Influence of germination with different selenium solutions on nutritional value and cytotoxicity of lupin seeds.
J Agric Food Chem. 2009 Feb 25;57(4):1319-25
Frias J, Gulewicz P, Martínez-Villaluenga C, Pilarski R, Blazquez E, Jiménez B, Gulewicz K, Vidal-Valverde C.
Instituto de Fermentaciones Industriales and Instituto de Química Orgánica General (CSIC), Juan de la Cierva 3, 28006 Madrid, Spain.

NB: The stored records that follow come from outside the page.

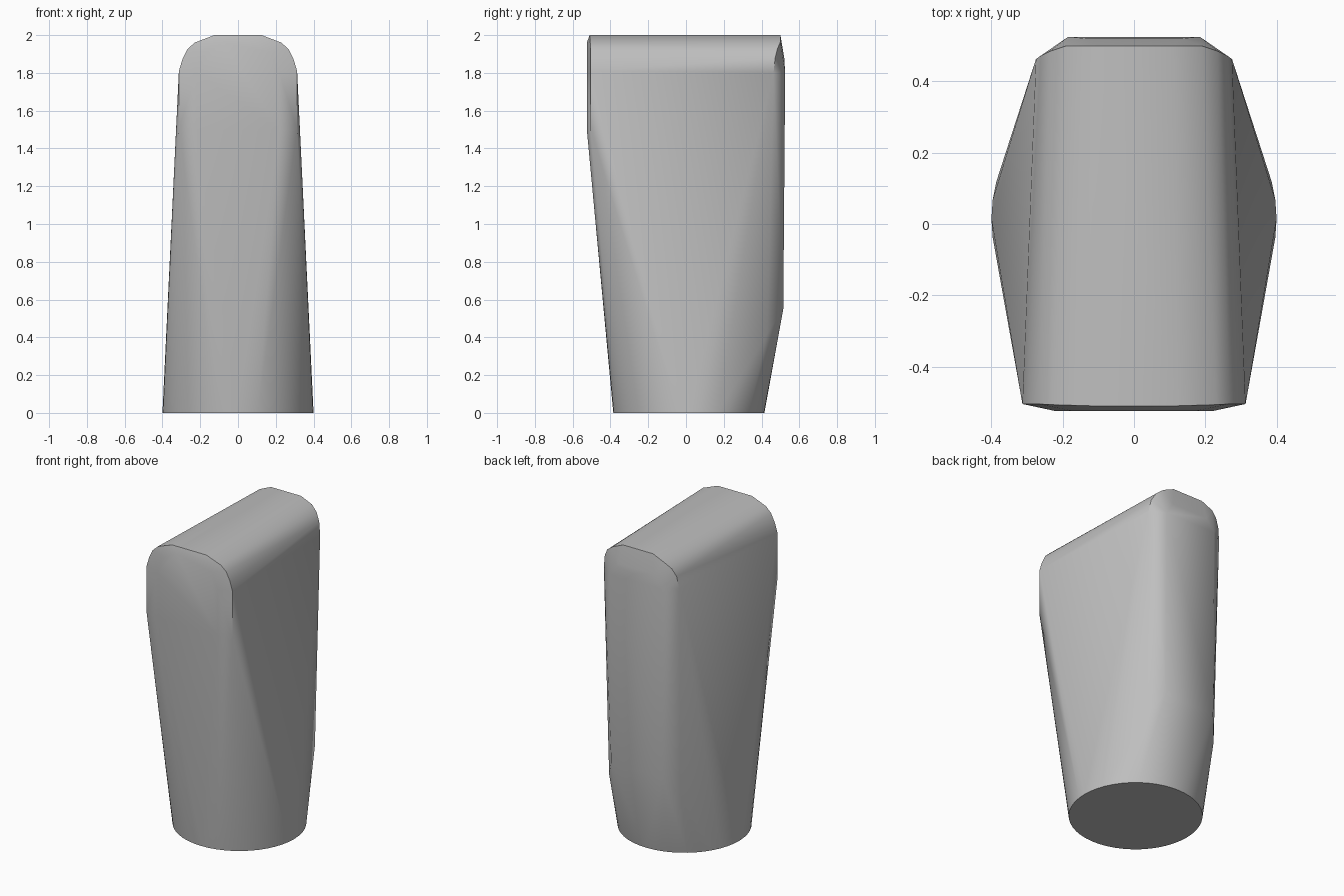
import bpy, bmesh, math

cube = bpy.data.objects.get("Cube")
if cube:
    bpy.data.objects.remove(cube, do_unlink=True)

grey = bpy.data.materials.new("plain_grey")
grey.use_nodes = True
colour = (0.52, 0.52, 0.52, 1)
grey.diffuse_color = colour
grey.node_tree.nodes["Principled BSDF"].inputs["Base Color"].default_value = colour

# Round foot
BASE_RADIUS, BASE_Y, SIDES = 0.4, 0.015, 48
foot = [(BASE_RADIUS * math.cos(math.tau * i / SIDES),
         BASE_Y + BASE_RADIUS * math.sin(math.tau * i / SIDES), 0)
        for i in range(SIDES)]

# Half outlines, mirrored across x: rounded front rim and its raised face
front_rim = [(0.313, -0.505, 1.5), (0.313, -0.505, 1.81), (0.295, -0.505, 1.87),
             (0.268, -0.505, 1.925), (0.23, -0.507, 1.96), (0.125, -0.51, 2.0)]
front_face = [(0.22, -0.525, 1.5), (0.22, -0.525, 1.8),
              (0.17, -0.525, 1.91), (0.08, -0.525, 1.96)]

# Tapered back rim and its flat raised panel
back_rim = [(0.26, 0.43, 0.42), (0.275, 0.463, 1.8), (0.262, 0.472, 1.88),
            (0.235, 0.485, 1.93), (0.19, 0.5, 1.965), (0.11, 0.5, 2.0)]
back_panel = [(0.185, 0.515, 0.55), (0.185, 0.525, 1.8), (0.13, 0.52, 1.88)]

half = front_rim + front_face + back_rim + back_panel
points = foot + half + [(-x, y, z) for x, y, z in half]

# Wrap one taut skin around the foot and both ends
bm = bmesh.new()
for p in points:
    bm.verts.new(p)
hull = bmesh.ops.convex_hull(bm, input=bm.verts[:])
loose = {g for g in hull["geom_interior"] + hull["geom_unused"]
         if isinstance(g, bmesh.types.BMVert)}
bmesh.ops.delete(bm, geom=list(loose), context="VERTS")
bmesh.ops.dissolve_limit(bm, angle_limit=math.radians(0.5),
                         verts=bm.verts[:], edges=bm.edges[:])
bmesh.ops.recalc_face_normals(bm, faces=bm.faces[:])

mesh = bpy.data.meshes.new("tapered_body")
bm.to_mesh(mesh)
bm.free()
mesh.materials.append(grey)
body = bpy.data.objects.new("tapered_body", mesh)
bpy.context.collection.objects.link(body)

# Soft sides with crisp rims
bpy.ops.object.select_all(action="DESELECT")
body.select_set(True)
bpy.context.view_layer.objects.active = body
bpy.ops.object.shade_smooth_by_angle(angle=math.radians(32))
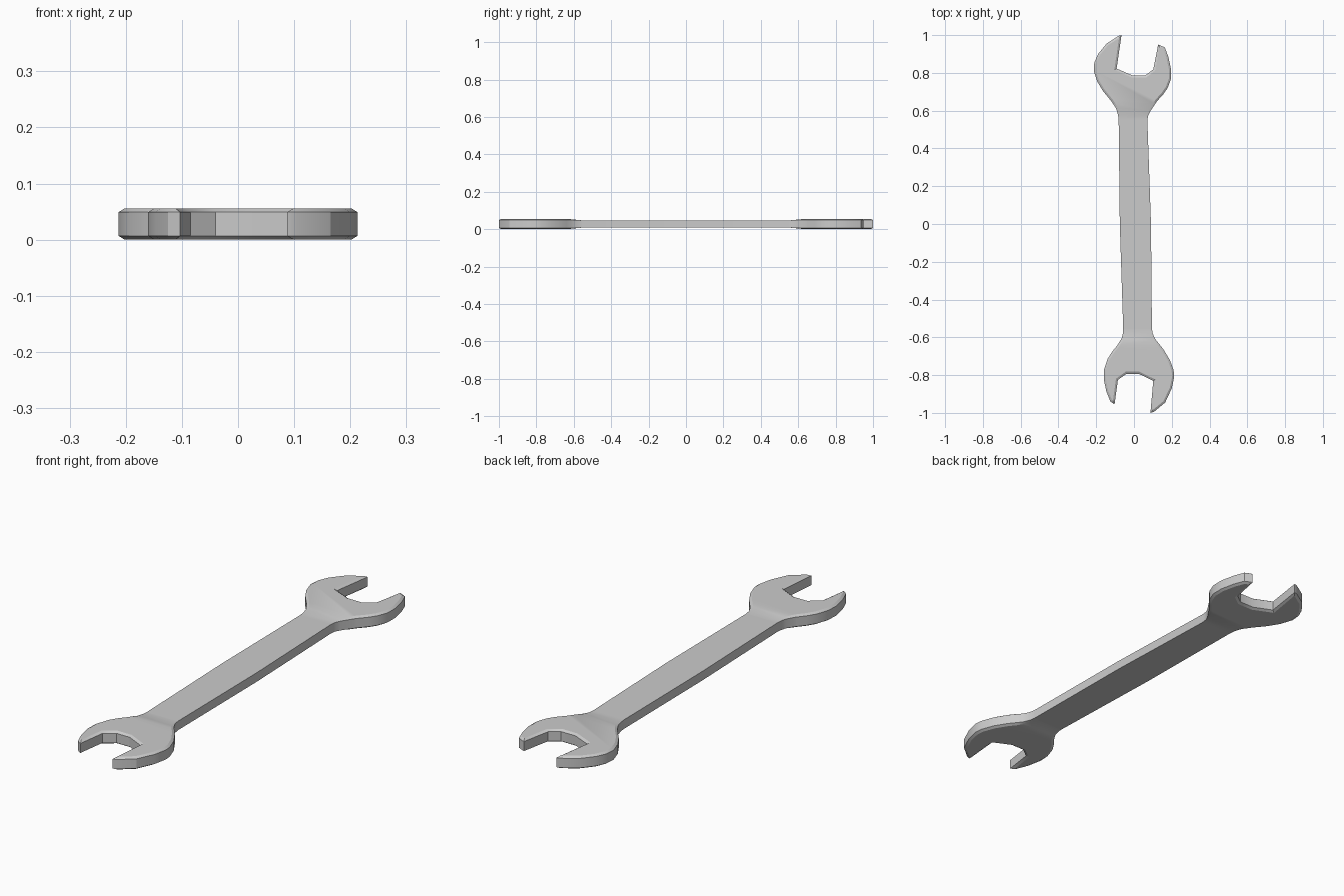
import bpy, bmesh, math

if "Cube" in bpy.data.objects:
    bpy.data.objects.remove(bpy.data.objects["Cube"])

HEIGHT = 0.056          # head thickness
CHAMFER = 0.007         # height of the head chamfer
SHANK_Z = (0.008, 0.048)  # bottom and top of the thinner handle

# Outline pieces, all running clockwise seen from above
upper_jaw = [(-0.08, 0.997), (-0.066, 1.0), (-0.092, 0.823), (-0.01, 0.787), (0.06, 0.787),
             (0.102, 0.818), (0.128, 0.95), (0.163, 0.935)]
upper_right = [(0.182, 0.885), (0.196, 0.82), (0.195, 0.765), (0.178, 0.72), (0.155, 0.687),
               (0.122, 0.65), (0.085, 0.595), (0.074, 0.572), (0.071, 0.545)]
handle_right = [(0.09, 0.0), (0.095, -0.555)]
lower_right = [(0.099, -0.58), (0.113, -0.61), (0.157, -0.665), (0.19, -0.72), (0.21, -0.775),
               (0.213, -0.81), (0.2, -0.87), (0.165, -0.945)]
lower_jaw = [(0.105, -0.995), (0.087, -1.0), (0.102, -0.83), (0.025, -0.793), (-0.04, -0.793),
             (-0.085, -0.825), (-0.103, -0.955), (-0.125, -0.94)]
lower_left = [(-0.147, -0.885), (-0.16, -0.82), (-0.158, -0.77), (-0.14, -0.715),
              (-0.115, -0.675), (-0.09, -0.645), (-0.065, -0.605), (-0.059, -0.58), (-0.057, -0.555)]
handle_left = [(-0.075, 0.0), (-0.081, 0.545)]
upper_left = [(-0.084, 0.575), (-0.094, 0.61), (-0.12, 0.65), (-0.165, 0.705), (-0.195, 0.755),
              (-0.213, 0.81), (-0.21, 0.855), (-0.19, 0.9), (-0.145, 0.955)]
outline = (upper_jaw + upper_right + handle_right + lower_right +
           lower_jaw + lower_left + handle_left + upper_left)

# Solid prism from the outline
bm = bmesh.new()
base = bm.faces.new([bm.verts.new((x, y, CHAMFER)) for x, y in outline])
ext = bmesh.ops.extrude_face_region(bm, geom=[base], use_keep_orig=True)
for v in ext["geom"]:
    if isinstance(v, bmesh.types.BMVert):
        v.co.z = HEIGHT - CHAMFER
bmesh.ops.recalc_face_normals(bm, faces=bm.faces)

# Chamfered rim on both flat sides
caps = [f for f in bm.faces if len(f.verts) == len(outline)]
for cap in caps:
    bmesh.ops.inset_region(bm, faces=[cap], thickness=0.011, depth=0, use_even_offset=True)
    z = HEIGHT if cap.normal.z > 0 else 0
    for v in cap.verts:
        v.co.z = z

# Cross cuts where the heads slope down to the handle
for y in (-0.64, -0.56, 0.56, 0.64):
    bmesh.ops.bisect_plane(bm, geom=bm.verts[:] + bm.edges[:] + bm.faces[:],
                           plane_co=(0, y, 0), plane_no=(0, 1, 0))

# Thin the handle, blending over the slopes
for v in bm.verts:
    t = min(max((0.64 - abs(v.co.y)) / 0.08, 0), 1)
    target = SHANK_Z[1] if v.co.z > HEIGHT / 2 else SHANK_Z[0]
    v.co.z += (target - v.co.z) * t

bmesh.ops.recalc_face_normals(bm, faces=bm.faces)
mesh = bpy.data.meshes.new("open_end_wrench")
bm.to_mesh(mesh)
bm.free()
wrench = bpy.data.objects.new("open_end_wrench", mesh)
bpy.context.collection.objects.link(wrench)
bpy.context.view_layer.objects.active = wrench
wrench.select_set(True)
bpy.ops.object.shade_smooth_by_angle(angle=math.radians(25))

The effect of different selenium solutions during germination of lupin seeds (Lupinus angustifolius L. cv. Zapaton) on the content of total selenium, protein, amino acids, soluble carbohydrates, total antioxidant activity, and cytotoxicity on HL-60 human leukemic cell line has been studied. Seeds were germinated in the presence of selenite (Na2SeO3) or selenate (Na2SeO4) solutions at different concentrations (0, 2, 4, 6, and 8 mg/L) for 5 days at either 20 or 25 degrees C. The addition of inorganic Se forms significantly increased Se content in lupin sprouts in a dose-dependent manner. The highest Se content in lupin sprouts was observed when germination was carried out with selenate solutions at 20 degrees C (11 microg/g of dw) or 25 degrees C (14 microg/g of dw). The Se-enriched sprouts presented an improvement in antioxidant activity (up to 117.8 and 103.5 micromol of Trolox/g of dw) as well as in essential amino acid content, and no cytotoxicity was observed on HL-60 human leukemic cells. Lupin seeds germinated with 8 mg/L selenate solutions for 5 days at 20 degrees C exhibited a higher germination rate (>90%) and a higher concentration of some essential amino acids than those obtained in selenite solutions in the same germination conditions. Therefore, the employment of selenate solutions at a concentration of 8 mg/L and germination for 5 days at 20 degrees C may be suggested for the production of Se-enriched lupin sprouts.